## TASK DETAILS:
Repeat the lines below exactly as written, please, from the line with "for a in [math.tau" to the line with "bm.faces.new(rings[-1])", both lines included, and no others.

BEGIN RECORDS FOR THIS EXERCISE

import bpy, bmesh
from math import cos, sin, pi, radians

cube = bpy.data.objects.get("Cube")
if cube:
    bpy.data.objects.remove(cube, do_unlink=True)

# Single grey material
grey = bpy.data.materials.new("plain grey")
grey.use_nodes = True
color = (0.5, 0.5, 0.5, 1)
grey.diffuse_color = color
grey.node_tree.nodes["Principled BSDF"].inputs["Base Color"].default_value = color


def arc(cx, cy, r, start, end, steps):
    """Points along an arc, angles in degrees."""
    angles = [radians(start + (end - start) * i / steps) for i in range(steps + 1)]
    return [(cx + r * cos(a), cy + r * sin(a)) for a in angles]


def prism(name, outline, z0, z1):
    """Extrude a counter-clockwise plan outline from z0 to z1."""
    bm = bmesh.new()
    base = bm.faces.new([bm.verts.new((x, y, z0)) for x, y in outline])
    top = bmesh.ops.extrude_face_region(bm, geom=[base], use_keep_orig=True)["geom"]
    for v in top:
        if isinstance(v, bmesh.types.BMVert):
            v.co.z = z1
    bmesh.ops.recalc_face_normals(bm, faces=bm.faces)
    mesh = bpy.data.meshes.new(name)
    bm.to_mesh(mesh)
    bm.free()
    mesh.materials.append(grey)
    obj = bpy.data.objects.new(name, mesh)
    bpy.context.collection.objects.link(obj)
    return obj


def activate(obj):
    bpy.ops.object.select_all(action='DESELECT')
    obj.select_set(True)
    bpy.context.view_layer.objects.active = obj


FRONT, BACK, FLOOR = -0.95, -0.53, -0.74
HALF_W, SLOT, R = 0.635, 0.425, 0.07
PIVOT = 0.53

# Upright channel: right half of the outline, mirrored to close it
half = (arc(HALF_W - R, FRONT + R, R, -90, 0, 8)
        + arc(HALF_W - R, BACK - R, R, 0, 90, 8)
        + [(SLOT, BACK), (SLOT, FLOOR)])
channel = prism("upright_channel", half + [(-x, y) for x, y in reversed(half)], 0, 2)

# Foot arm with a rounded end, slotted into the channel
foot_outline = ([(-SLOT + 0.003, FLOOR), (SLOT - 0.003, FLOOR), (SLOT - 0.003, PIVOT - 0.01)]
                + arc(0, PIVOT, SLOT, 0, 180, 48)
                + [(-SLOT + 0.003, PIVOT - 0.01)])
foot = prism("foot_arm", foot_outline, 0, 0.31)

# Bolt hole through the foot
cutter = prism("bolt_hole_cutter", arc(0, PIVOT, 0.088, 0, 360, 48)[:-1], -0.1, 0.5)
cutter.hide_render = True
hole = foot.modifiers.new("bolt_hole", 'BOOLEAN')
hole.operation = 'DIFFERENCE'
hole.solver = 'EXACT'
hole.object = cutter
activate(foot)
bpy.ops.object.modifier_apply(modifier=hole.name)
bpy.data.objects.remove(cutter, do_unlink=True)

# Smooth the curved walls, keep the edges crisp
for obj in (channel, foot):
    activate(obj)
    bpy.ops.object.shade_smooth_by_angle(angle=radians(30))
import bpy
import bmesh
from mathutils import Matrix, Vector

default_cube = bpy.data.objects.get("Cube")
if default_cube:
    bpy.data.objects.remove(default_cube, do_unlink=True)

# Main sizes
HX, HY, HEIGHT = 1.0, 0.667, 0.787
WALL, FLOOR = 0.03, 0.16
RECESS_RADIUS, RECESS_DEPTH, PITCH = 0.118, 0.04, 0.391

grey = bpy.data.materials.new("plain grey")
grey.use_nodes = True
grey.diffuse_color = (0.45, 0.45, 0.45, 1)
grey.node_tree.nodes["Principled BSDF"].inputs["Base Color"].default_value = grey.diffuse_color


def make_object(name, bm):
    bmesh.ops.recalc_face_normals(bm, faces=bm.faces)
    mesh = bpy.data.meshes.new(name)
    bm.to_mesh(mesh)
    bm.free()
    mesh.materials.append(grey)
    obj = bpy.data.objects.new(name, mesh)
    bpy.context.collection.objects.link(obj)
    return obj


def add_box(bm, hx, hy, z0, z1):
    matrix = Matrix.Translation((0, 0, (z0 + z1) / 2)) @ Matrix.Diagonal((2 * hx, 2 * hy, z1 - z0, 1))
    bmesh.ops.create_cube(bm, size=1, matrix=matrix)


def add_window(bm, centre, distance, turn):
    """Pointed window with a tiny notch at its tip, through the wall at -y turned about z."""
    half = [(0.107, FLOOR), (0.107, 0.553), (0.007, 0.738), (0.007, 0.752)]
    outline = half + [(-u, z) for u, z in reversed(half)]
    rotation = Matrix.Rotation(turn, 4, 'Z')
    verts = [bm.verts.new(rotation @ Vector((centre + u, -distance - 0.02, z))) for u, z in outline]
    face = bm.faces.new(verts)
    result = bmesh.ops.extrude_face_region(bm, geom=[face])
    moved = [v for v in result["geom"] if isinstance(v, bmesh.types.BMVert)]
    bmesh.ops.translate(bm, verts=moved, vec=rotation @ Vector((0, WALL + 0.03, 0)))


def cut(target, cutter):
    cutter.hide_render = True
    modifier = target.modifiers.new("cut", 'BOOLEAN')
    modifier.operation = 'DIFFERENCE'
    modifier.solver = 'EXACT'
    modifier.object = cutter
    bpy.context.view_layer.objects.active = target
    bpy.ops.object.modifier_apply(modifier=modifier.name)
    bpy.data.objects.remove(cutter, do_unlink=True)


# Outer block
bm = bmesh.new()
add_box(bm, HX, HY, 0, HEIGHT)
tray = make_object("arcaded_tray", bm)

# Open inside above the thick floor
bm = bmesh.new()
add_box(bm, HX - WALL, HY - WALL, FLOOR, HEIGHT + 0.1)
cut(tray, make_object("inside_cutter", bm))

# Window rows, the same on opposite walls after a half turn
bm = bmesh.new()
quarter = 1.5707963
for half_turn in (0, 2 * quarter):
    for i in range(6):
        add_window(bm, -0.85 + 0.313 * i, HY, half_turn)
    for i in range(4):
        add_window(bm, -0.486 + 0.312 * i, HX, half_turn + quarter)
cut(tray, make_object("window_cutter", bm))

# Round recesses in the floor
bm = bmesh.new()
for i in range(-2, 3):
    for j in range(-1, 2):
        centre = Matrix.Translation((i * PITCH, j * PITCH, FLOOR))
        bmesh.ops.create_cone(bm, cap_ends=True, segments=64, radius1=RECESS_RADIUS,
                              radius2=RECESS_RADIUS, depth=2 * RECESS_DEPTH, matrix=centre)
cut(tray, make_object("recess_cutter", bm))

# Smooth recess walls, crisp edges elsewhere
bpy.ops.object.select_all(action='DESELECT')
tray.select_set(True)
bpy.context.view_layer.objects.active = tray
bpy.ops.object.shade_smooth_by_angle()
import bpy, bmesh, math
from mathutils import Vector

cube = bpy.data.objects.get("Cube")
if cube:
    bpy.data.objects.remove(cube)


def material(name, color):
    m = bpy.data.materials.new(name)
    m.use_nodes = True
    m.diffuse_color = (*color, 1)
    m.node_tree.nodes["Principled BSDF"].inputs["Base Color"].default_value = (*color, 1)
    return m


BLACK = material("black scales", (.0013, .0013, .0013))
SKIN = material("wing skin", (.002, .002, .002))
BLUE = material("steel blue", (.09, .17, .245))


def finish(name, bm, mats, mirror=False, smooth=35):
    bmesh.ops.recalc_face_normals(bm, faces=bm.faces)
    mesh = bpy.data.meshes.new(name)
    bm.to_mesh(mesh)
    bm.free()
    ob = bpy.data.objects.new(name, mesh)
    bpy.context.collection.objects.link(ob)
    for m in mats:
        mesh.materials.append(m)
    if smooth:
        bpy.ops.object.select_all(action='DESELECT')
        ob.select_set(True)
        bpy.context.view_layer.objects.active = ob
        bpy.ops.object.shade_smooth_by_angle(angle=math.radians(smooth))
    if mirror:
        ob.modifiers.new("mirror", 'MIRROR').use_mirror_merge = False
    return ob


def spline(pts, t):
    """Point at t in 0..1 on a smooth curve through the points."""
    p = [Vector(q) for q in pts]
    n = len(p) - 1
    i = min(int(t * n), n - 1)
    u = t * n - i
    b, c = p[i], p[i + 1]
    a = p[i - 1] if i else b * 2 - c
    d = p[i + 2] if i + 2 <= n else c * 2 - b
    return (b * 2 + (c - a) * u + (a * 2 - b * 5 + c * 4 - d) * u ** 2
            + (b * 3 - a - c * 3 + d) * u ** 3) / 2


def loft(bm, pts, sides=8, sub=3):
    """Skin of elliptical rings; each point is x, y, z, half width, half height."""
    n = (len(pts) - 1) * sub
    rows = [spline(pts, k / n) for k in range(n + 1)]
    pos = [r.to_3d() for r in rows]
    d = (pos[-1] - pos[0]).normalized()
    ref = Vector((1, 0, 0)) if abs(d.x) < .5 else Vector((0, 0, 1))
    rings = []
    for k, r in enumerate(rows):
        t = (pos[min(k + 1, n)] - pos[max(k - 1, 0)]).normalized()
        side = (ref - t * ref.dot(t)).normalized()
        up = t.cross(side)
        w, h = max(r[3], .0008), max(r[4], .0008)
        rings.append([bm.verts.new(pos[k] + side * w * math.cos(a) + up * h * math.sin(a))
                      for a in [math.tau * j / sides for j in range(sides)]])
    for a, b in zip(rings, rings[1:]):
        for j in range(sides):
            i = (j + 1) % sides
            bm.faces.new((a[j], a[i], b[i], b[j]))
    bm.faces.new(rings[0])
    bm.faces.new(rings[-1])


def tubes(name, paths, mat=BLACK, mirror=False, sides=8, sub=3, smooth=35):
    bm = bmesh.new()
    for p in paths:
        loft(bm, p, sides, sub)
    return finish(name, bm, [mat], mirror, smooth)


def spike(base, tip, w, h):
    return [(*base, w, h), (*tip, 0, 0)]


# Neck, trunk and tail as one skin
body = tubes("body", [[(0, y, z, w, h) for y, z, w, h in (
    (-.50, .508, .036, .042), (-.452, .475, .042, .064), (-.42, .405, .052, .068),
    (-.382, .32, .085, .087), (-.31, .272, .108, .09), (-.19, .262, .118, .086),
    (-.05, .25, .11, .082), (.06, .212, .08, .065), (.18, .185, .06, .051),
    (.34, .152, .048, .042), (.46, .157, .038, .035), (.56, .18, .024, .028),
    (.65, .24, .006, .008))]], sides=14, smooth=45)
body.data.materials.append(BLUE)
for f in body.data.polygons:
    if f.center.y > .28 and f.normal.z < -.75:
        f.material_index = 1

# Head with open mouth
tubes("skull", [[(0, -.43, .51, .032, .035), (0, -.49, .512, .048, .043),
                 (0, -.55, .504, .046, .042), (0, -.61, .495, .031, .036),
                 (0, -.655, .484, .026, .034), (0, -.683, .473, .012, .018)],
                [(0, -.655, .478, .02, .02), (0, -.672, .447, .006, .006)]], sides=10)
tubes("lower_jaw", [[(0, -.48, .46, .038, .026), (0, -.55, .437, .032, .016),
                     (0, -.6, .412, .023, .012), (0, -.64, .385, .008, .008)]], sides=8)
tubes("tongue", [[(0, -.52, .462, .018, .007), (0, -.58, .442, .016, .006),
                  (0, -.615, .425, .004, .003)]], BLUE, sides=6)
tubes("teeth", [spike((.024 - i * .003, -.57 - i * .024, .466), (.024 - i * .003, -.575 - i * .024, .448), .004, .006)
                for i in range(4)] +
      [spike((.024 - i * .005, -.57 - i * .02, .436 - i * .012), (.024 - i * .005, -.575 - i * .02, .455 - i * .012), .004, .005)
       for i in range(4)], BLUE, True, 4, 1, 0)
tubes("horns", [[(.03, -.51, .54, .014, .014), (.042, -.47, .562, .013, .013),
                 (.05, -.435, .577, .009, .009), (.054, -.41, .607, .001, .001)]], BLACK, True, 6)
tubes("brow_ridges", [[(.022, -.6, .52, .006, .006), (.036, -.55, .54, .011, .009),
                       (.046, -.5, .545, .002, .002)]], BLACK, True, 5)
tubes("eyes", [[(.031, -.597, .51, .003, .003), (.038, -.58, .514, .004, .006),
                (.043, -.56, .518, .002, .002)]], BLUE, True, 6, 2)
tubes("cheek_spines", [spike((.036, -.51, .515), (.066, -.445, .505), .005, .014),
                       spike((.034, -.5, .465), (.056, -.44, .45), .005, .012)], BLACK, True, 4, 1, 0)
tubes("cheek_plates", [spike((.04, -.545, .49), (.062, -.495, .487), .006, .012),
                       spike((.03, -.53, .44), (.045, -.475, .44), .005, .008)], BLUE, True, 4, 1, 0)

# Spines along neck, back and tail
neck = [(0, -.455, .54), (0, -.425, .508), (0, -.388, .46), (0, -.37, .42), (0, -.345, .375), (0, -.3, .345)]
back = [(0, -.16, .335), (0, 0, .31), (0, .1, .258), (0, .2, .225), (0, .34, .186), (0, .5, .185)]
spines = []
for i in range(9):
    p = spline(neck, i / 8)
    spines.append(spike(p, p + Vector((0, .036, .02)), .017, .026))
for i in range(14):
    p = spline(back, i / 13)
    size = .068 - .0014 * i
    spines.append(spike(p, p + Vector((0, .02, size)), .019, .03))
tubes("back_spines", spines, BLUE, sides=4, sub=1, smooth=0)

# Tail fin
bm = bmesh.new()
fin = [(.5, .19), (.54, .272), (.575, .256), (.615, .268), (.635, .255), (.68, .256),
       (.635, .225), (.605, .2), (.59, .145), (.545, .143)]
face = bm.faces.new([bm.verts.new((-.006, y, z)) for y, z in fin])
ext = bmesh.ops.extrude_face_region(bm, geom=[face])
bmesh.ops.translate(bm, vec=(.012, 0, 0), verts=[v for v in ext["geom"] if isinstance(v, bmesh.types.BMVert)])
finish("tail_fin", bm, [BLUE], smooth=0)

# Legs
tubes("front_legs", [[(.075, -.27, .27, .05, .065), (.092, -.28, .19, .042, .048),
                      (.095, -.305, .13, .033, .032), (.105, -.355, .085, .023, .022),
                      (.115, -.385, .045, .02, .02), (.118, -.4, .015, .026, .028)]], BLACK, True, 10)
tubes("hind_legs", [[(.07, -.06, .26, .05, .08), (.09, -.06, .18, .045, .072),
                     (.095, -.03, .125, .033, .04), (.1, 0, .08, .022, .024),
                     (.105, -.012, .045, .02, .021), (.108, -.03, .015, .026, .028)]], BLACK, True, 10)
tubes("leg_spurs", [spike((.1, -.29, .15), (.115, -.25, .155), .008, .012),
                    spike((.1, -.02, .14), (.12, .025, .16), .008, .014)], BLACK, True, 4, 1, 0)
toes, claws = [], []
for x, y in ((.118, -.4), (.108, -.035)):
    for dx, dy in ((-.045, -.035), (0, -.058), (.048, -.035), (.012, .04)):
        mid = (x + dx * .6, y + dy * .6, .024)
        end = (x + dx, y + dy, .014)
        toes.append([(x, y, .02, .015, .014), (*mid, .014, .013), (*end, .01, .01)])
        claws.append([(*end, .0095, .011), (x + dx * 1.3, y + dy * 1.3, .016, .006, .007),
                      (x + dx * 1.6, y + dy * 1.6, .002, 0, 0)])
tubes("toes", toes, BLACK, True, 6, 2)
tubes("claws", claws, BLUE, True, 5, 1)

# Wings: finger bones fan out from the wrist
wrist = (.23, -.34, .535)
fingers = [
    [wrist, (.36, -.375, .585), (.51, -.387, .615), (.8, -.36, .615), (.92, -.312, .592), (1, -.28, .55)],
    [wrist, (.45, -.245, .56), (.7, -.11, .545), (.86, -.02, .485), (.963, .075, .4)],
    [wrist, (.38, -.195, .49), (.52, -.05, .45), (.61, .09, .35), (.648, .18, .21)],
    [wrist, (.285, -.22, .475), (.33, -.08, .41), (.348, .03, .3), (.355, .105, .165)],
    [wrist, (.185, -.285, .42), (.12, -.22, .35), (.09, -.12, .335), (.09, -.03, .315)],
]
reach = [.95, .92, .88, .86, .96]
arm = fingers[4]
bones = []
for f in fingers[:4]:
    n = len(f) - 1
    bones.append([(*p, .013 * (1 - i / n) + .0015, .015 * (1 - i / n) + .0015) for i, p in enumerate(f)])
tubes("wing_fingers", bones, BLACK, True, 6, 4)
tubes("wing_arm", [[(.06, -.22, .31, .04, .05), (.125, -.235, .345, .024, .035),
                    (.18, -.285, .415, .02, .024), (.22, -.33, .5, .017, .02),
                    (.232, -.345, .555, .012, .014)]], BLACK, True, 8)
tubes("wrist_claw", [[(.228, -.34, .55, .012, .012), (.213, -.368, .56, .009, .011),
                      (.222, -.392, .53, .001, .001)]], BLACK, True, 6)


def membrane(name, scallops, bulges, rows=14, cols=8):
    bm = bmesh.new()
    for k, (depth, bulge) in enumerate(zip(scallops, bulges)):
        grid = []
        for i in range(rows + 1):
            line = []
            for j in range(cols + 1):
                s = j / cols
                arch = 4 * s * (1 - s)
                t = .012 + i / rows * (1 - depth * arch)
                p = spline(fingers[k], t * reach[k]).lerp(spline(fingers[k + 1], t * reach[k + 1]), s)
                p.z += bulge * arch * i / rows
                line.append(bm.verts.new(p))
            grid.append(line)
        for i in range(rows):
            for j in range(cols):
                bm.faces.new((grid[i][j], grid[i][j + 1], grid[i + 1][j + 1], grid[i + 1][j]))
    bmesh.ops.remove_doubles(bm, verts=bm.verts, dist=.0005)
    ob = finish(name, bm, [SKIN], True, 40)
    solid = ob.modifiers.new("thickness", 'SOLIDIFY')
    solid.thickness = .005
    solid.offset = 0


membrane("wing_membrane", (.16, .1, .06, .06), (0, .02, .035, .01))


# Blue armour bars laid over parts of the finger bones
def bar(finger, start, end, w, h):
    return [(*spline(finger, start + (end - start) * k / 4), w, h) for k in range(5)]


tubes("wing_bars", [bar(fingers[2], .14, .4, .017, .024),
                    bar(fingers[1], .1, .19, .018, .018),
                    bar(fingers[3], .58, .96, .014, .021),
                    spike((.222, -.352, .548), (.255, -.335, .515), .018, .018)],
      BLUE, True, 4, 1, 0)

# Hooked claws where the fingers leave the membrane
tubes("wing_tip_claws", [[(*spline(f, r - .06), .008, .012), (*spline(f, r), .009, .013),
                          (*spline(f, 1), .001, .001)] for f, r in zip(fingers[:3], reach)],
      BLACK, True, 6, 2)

END RECORDS FOR THIS EXERCISE

## RESPONSE:
                      for a in [math.tau * j / sides for j in range(sides)]])
    for a, b in zip(rings, rings[1:]):
        for j in range(sides):
            i = (j + 1) % sides
            bm.faces.new((a[j], a[i], b[i], b[j]))
    bm.faces.new(rings[0])
    bm.faces.new(rings[-1])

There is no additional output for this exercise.